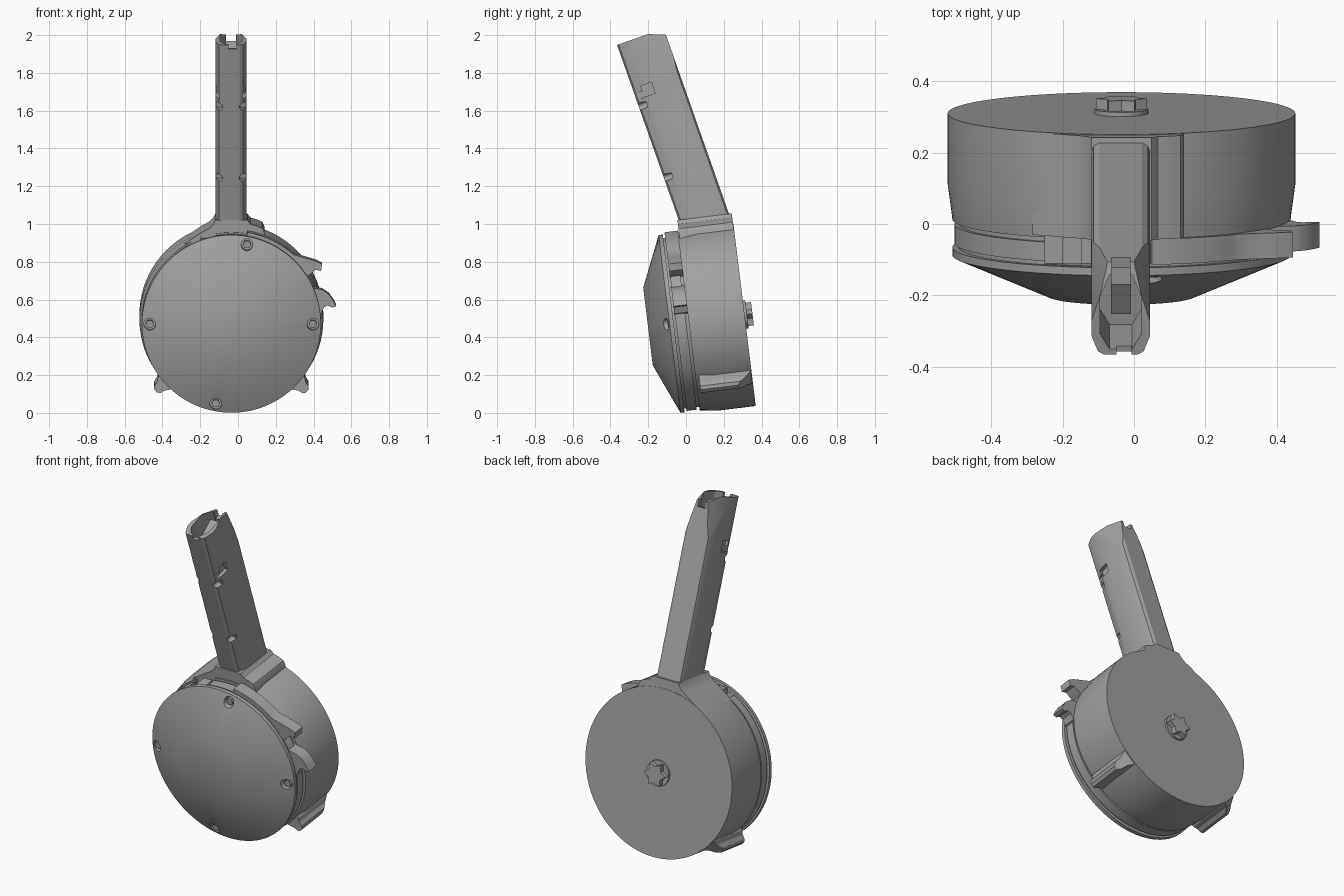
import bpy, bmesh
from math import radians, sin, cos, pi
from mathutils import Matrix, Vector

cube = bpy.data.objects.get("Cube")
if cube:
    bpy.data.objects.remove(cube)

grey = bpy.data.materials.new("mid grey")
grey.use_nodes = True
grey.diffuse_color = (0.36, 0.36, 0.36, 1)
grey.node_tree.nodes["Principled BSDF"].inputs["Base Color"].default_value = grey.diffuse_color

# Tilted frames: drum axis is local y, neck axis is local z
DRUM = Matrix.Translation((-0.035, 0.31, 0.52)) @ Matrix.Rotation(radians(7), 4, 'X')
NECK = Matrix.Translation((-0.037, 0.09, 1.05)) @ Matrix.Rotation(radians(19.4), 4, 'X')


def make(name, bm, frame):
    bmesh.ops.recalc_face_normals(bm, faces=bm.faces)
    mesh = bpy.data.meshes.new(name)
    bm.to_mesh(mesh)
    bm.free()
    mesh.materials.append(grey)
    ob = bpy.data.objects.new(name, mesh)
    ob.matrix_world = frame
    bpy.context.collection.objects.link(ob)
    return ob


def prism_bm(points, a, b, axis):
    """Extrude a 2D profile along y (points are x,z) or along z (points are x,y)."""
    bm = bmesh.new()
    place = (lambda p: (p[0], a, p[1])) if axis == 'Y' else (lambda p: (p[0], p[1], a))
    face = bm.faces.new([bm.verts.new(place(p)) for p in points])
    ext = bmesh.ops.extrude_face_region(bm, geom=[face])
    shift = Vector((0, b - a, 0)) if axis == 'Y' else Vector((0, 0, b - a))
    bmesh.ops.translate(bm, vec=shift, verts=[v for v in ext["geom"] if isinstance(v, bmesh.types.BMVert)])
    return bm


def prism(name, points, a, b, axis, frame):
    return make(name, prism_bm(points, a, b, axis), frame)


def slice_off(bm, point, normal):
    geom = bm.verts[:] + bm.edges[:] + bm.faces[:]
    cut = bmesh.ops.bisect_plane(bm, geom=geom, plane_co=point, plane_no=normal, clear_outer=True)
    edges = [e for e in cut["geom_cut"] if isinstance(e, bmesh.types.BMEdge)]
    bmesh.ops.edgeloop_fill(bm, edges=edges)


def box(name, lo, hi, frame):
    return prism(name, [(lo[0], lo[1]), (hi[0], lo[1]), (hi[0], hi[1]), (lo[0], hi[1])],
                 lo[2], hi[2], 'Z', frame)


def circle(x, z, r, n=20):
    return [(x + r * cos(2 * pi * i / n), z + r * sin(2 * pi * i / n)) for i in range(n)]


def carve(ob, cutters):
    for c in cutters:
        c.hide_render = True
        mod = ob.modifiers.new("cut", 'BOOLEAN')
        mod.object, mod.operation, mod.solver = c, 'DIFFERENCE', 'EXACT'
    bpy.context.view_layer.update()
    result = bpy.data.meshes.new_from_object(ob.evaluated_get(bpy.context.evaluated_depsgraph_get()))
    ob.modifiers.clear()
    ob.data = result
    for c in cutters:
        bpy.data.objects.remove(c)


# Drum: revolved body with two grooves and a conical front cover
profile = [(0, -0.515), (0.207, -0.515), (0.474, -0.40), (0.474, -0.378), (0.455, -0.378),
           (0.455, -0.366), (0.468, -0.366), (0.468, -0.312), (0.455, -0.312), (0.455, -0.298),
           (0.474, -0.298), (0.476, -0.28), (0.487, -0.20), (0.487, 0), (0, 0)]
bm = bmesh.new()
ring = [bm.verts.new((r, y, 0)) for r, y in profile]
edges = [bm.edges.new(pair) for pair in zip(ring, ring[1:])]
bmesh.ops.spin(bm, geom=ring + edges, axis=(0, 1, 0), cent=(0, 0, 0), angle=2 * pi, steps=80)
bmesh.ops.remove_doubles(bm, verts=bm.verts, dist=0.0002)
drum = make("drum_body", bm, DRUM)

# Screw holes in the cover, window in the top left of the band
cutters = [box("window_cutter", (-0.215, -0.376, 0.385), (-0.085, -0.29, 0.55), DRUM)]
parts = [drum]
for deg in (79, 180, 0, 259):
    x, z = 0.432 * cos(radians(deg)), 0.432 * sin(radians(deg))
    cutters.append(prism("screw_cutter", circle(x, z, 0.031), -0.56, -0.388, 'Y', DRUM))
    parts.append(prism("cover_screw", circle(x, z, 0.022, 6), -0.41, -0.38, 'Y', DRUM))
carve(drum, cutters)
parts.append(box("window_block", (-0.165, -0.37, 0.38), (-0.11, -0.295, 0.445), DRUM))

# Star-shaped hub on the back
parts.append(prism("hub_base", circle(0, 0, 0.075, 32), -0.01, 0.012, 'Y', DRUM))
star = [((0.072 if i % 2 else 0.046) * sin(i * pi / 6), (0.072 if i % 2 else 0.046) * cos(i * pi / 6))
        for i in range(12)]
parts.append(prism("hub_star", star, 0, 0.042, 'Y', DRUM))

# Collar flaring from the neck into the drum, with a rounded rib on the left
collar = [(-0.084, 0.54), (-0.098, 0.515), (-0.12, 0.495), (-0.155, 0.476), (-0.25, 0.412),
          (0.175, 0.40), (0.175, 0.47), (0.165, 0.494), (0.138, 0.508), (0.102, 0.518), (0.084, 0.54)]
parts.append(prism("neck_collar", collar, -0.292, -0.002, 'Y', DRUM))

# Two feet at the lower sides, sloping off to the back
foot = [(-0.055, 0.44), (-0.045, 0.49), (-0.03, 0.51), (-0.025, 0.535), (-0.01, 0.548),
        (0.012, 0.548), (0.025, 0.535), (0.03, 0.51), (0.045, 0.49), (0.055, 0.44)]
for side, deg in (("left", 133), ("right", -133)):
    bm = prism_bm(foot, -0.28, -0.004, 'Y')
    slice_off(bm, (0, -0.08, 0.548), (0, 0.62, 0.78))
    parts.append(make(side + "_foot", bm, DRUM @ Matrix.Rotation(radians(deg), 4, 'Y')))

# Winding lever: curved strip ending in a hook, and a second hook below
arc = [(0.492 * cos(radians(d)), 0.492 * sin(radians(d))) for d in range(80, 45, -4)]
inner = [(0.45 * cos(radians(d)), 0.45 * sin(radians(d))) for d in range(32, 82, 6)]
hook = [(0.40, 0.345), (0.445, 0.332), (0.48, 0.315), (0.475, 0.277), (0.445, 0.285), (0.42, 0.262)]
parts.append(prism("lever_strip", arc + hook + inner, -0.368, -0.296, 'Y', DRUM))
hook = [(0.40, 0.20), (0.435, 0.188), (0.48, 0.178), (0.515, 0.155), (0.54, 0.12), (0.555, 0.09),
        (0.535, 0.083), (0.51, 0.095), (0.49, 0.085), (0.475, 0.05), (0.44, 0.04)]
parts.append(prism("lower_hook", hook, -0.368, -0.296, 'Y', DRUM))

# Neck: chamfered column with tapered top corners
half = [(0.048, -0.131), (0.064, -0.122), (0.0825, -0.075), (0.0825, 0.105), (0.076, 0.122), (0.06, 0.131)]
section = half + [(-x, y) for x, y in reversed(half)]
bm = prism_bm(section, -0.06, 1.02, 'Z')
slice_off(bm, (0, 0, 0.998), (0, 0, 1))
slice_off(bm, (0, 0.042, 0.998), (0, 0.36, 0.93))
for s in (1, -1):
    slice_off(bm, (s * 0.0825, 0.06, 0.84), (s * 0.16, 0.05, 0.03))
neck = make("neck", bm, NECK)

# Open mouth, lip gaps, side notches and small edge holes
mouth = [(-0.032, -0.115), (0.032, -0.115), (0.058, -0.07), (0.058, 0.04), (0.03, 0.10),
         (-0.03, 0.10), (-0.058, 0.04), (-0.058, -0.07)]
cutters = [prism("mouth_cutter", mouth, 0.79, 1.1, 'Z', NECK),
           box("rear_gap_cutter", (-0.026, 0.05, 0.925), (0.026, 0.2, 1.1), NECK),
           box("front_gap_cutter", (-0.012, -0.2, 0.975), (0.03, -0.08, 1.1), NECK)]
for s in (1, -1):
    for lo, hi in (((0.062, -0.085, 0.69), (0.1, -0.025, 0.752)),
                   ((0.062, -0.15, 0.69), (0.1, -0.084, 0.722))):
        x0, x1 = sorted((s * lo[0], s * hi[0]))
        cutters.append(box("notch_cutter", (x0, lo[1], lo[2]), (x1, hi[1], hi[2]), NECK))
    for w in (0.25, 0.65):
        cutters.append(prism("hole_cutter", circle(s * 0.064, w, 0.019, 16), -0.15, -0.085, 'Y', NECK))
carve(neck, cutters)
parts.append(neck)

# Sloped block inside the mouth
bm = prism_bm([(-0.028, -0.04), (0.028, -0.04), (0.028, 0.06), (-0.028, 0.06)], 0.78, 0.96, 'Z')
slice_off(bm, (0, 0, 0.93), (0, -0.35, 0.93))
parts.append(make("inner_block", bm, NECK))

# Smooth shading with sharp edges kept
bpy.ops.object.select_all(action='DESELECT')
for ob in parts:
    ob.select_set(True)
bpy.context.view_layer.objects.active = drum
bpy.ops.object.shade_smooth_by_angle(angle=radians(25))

________________________________________

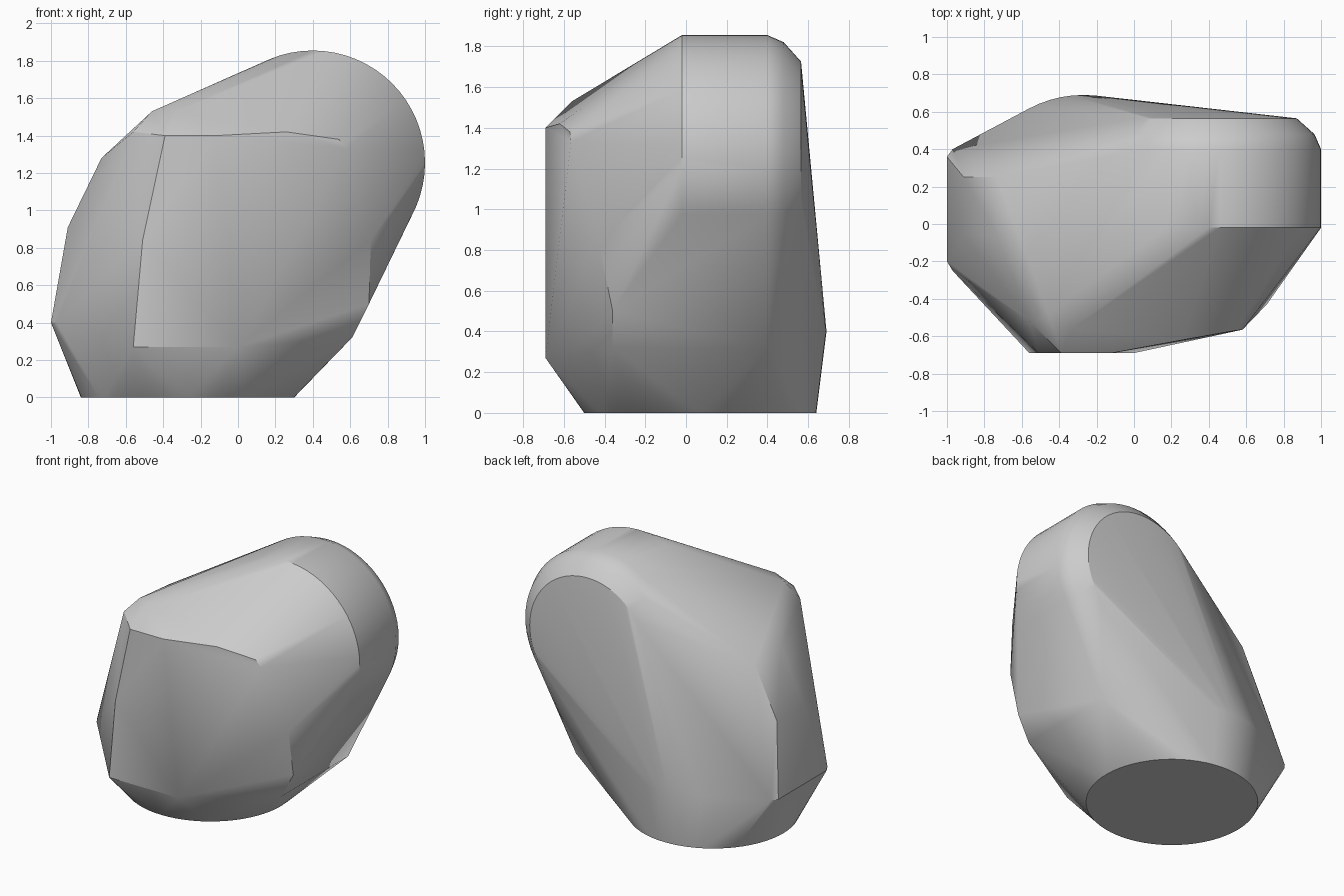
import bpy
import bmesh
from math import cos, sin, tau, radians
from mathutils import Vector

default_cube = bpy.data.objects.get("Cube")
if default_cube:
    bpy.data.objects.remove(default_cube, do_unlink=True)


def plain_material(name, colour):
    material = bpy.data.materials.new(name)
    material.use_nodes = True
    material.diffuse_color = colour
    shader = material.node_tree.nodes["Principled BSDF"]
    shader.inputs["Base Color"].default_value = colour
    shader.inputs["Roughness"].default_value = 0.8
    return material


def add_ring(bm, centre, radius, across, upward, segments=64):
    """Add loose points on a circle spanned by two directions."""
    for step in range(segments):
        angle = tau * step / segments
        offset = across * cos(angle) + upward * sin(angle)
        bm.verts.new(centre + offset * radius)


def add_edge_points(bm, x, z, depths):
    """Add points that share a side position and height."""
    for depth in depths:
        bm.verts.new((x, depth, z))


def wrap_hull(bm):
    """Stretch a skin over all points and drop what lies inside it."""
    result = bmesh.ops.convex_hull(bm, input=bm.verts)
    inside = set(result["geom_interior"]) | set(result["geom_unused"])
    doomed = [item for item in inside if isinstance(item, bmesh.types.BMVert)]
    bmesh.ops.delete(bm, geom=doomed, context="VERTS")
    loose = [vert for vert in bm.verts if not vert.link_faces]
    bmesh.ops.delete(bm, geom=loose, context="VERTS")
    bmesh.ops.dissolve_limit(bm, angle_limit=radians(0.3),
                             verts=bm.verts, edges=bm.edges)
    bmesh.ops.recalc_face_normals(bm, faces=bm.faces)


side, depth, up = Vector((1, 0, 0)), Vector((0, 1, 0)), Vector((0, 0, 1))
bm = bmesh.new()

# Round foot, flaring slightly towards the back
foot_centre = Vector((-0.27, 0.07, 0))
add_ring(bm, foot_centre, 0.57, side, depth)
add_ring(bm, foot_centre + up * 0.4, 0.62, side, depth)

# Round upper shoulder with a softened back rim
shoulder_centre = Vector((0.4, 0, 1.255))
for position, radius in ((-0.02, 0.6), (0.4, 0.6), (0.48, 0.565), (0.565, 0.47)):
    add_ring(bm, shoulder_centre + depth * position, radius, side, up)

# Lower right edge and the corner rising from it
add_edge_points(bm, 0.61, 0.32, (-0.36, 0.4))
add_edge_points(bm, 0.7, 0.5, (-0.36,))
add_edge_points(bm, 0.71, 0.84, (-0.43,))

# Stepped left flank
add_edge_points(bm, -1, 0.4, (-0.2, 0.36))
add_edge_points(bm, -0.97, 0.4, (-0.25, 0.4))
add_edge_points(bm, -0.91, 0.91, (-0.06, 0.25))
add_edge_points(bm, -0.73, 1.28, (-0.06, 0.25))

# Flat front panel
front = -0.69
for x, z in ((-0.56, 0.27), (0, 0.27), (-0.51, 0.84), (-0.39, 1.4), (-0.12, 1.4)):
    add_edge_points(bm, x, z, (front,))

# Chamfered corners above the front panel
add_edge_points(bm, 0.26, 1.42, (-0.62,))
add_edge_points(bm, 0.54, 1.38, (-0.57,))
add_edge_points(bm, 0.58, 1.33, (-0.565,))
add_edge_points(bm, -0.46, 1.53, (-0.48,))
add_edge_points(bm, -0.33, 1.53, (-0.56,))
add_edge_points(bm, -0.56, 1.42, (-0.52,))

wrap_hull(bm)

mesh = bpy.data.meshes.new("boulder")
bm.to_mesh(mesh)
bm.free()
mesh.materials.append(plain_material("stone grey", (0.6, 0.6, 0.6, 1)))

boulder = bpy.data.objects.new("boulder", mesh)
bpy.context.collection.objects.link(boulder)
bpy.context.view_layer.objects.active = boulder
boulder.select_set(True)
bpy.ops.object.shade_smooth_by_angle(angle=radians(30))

________________________________________

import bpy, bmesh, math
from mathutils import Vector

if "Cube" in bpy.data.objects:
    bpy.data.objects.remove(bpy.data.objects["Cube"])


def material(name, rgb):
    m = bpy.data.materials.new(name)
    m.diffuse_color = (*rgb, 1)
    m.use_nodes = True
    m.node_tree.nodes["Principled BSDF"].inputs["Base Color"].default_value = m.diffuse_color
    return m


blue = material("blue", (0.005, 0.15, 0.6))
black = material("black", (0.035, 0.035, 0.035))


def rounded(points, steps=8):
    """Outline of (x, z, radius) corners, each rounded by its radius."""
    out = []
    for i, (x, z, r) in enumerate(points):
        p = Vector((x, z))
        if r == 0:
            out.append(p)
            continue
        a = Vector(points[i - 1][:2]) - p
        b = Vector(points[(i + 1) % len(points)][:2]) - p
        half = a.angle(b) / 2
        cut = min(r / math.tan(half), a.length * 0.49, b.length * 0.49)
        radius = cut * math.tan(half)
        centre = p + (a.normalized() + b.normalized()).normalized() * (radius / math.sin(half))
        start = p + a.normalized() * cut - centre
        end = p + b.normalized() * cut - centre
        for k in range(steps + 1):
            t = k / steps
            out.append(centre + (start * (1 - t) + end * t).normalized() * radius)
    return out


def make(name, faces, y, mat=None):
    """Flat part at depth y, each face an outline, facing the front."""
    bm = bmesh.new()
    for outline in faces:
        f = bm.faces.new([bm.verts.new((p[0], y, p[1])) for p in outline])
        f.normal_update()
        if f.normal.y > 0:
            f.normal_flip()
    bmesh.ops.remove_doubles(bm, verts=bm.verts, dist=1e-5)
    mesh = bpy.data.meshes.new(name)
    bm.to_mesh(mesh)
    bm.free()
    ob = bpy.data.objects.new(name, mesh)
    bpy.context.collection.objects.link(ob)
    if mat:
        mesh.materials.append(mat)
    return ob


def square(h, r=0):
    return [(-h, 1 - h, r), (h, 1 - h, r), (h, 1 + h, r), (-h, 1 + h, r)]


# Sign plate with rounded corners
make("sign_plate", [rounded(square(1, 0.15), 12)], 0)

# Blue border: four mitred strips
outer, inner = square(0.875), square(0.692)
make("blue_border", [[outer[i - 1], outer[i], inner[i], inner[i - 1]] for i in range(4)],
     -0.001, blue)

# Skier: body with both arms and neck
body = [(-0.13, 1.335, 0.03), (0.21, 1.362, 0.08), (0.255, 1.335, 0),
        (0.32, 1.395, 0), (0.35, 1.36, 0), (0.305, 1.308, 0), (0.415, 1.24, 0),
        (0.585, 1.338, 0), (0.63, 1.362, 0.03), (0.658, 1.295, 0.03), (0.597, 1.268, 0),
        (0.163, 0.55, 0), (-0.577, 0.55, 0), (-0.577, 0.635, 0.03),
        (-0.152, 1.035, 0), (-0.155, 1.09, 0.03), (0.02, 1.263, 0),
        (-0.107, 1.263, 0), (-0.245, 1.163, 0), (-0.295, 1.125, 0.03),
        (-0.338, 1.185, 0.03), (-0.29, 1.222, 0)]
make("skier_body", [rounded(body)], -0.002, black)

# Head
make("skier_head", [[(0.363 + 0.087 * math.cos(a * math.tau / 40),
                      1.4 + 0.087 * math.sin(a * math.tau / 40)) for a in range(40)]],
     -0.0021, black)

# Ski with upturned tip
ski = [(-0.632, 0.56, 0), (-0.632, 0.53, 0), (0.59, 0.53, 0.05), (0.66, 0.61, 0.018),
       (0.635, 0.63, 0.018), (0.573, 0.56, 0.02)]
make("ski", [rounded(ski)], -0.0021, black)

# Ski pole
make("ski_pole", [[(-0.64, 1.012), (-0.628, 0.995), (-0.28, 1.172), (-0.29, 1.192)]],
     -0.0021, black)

________________________________________

Give back exactly the lines of the listing above that run from the line with "from math import cos, sin, tau, radians" to the line with "result = bmesh.ops.convex_hull(bm, input=bm.verts)", inclusive.

from math import cos, sin, tau, radians
from mathutils import Vector

default_cube = bpy.data.objects.get("Cube")
if default_cube:
    bpy.data.objects.remove(default_cube, do_unlink=True)


def plain_material(name, colour):
    material = bpy.data.materials.new(name)
    material.use_nodes = True
    material.diffuse_color = colour
    shader = material.node_tree.nodes["Principled BSDF"]
    shader.inputs["Base Color"].default_value = colour
    shader.inputs["Roughness"].default_value = 0.8
    return material


def add_ring(bm, centre, radius, across, upward, segments=64):
    """Add loose points on a circle spanned by two directions."""
    for step in range(segments):
        angle = tau * step / segments
        offset = across * cos(angle) + upward * sin(angle)
        bm.verts.new(centre + offset * radius)


def add_edge_points(bm, x, z, depths):
    """Add points that share a side position and height."""
    for depth in depths:
        bm.verts.new((x, depth, z))


def wrap_hull(bm):
    """Stretch a skin over all points and drop what lies inside it."""
    result = bmesh.ops.convex_hull(bm, input=bm.verts)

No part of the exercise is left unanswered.